[Material shown]
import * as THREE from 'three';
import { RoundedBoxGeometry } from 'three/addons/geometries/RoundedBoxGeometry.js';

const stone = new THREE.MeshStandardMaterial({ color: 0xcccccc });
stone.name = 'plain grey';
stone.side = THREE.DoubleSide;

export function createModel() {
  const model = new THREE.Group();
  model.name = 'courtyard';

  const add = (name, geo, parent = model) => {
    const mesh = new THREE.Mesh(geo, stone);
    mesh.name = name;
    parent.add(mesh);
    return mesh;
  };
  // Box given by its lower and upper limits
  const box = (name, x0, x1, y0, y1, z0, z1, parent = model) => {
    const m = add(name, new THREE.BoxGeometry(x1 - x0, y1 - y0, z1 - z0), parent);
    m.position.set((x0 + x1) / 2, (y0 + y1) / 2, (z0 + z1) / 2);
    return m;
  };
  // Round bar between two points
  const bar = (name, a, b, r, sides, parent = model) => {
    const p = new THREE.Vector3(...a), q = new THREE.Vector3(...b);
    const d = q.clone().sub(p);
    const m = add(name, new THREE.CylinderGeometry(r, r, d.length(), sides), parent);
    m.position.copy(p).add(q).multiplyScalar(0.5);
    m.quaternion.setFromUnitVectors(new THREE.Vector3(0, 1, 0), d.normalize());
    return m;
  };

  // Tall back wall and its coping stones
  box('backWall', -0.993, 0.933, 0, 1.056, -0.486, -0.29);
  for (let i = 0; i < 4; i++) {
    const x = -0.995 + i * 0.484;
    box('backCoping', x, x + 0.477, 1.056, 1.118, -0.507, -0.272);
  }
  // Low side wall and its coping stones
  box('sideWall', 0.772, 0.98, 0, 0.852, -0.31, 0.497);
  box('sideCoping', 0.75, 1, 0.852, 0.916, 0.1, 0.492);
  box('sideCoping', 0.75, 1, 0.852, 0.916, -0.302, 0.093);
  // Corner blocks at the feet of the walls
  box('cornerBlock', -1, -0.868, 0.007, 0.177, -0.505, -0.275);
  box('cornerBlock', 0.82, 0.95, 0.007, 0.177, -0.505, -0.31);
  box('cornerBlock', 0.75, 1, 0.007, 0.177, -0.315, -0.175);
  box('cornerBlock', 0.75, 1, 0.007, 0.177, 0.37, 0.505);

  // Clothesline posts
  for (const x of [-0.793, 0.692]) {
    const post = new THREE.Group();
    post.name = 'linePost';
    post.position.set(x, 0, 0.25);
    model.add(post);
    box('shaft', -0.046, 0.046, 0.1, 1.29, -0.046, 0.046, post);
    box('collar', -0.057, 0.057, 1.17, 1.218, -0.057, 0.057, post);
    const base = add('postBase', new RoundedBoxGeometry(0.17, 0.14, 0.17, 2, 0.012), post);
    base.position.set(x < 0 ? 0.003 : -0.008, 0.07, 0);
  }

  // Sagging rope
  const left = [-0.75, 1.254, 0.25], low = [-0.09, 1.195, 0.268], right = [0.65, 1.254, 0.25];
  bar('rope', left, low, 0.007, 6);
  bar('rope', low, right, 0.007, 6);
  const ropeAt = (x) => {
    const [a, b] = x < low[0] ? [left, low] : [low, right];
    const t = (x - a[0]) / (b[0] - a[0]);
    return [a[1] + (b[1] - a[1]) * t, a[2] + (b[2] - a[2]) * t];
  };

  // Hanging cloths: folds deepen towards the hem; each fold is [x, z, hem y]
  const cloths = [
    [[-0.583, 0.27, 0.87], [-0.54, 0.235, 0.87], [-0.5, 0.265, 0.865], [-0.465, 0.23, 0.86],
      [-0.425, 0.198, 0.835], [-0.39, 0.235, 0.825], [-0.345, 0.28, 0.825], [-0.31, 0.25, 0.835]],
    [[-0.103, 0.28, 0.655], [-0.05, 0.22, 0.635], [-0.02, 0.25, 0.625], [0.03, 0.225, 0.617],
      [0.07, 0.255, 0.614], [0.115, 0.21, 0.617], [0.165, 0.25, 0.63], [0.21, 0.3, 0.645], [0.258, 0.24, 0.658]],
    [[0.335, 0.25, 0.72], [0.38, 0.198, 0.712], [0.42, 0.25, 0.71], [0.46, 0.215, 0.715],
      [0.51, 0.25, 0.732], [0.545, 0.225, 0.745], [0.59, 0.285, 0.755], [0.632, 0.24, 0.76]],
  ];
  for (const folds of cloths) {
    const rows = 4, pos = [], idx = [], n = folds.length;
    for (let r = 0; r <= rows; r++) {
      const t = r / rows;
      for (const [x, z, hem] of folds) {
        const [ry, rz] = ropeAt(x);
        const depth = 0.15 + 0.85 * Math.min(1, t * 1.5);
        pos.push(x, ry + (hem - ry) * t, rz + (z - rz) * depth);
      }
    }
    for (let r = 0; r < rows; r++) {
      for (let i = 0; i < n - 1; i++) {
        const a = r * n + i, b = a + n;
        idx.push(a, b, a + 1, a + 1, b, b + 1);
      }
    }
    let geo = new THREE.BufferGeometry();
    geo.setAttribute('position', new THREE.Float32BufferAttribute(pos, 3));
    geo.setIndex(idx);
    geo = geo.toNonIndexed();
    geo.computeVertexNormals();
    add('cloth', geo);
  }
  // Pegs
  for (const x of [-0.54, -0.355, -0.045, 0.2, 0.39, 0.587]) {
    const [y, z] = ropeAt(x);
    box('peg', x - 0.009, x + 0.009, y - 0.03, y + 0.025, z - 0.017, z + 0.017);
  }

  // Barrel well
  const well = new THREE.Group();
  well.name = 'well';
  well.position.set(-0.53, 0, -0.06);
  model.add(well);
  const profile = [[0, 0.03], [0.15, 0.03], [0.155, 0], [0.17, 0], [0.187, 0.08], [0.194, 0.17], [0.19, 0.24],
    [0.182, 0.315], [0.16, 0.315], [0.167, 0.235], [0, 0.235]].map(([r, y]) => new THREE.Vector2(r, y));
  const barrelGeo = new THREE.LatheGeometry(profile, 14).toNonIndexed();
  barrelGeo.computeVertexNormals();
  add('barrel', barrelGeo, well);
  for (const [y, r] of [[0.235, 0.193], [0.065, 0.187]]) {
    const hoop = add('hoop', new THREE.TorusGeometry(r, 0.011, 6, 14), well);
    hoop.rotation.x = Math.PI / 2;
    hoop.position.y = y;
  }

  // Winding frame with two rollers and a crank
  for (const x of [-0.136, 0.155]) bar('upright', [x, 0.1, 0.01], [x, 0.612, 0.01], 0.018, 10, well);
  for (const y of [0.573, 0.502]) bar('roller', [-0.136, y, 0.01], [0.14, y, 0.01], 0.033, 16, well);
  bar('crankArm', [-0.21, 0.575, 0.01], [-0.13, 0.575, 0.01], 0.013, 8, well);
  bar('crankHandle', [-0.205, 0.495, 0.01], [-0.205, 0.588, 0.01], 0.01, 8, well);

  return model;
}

[Task prompt] Write out the records above exactly, from the opening line to the line with "const bar = (name, a, b, r, sides, parent", including both, with nothing added.

[Answer section]
import * as THREE from 'three';
import { RoundedBoxGeometry } from 'three/addons/geometries/RoundedBoxGeometry.js';

const stone = new THREE.MeshStandardMaterial({ color: 0xcccccc });
stone.name = 'plain grey';
stone.side = THREE.DoubleSide;

export function createModel() {
  const model = new THREE.Group();
  model.name = 'courtyard';

  const add = (name, geo, parent = model) => {
    const mesh = new THREE.Mesh(geo, stone);
    mesh.name = name;
    parent.add(mesh);
    return mesh;
  };
  // Box given by its lower and upper limits
  const box = (name, x0, x1, y0, y1, z0, z1, parent = model) => {
    const m = add(name, new THREE.BoxGeometry(x1 - x0, y1 - y0, z1 - z0), parent);
    m.position.set((x0 + x1) / 2, (y0 + y1) / 2, (z0 + z1) / 2);
    return m;
  };
  // Round bar between two points
  const bar = (name, a, b, r, sides, parent = model) => {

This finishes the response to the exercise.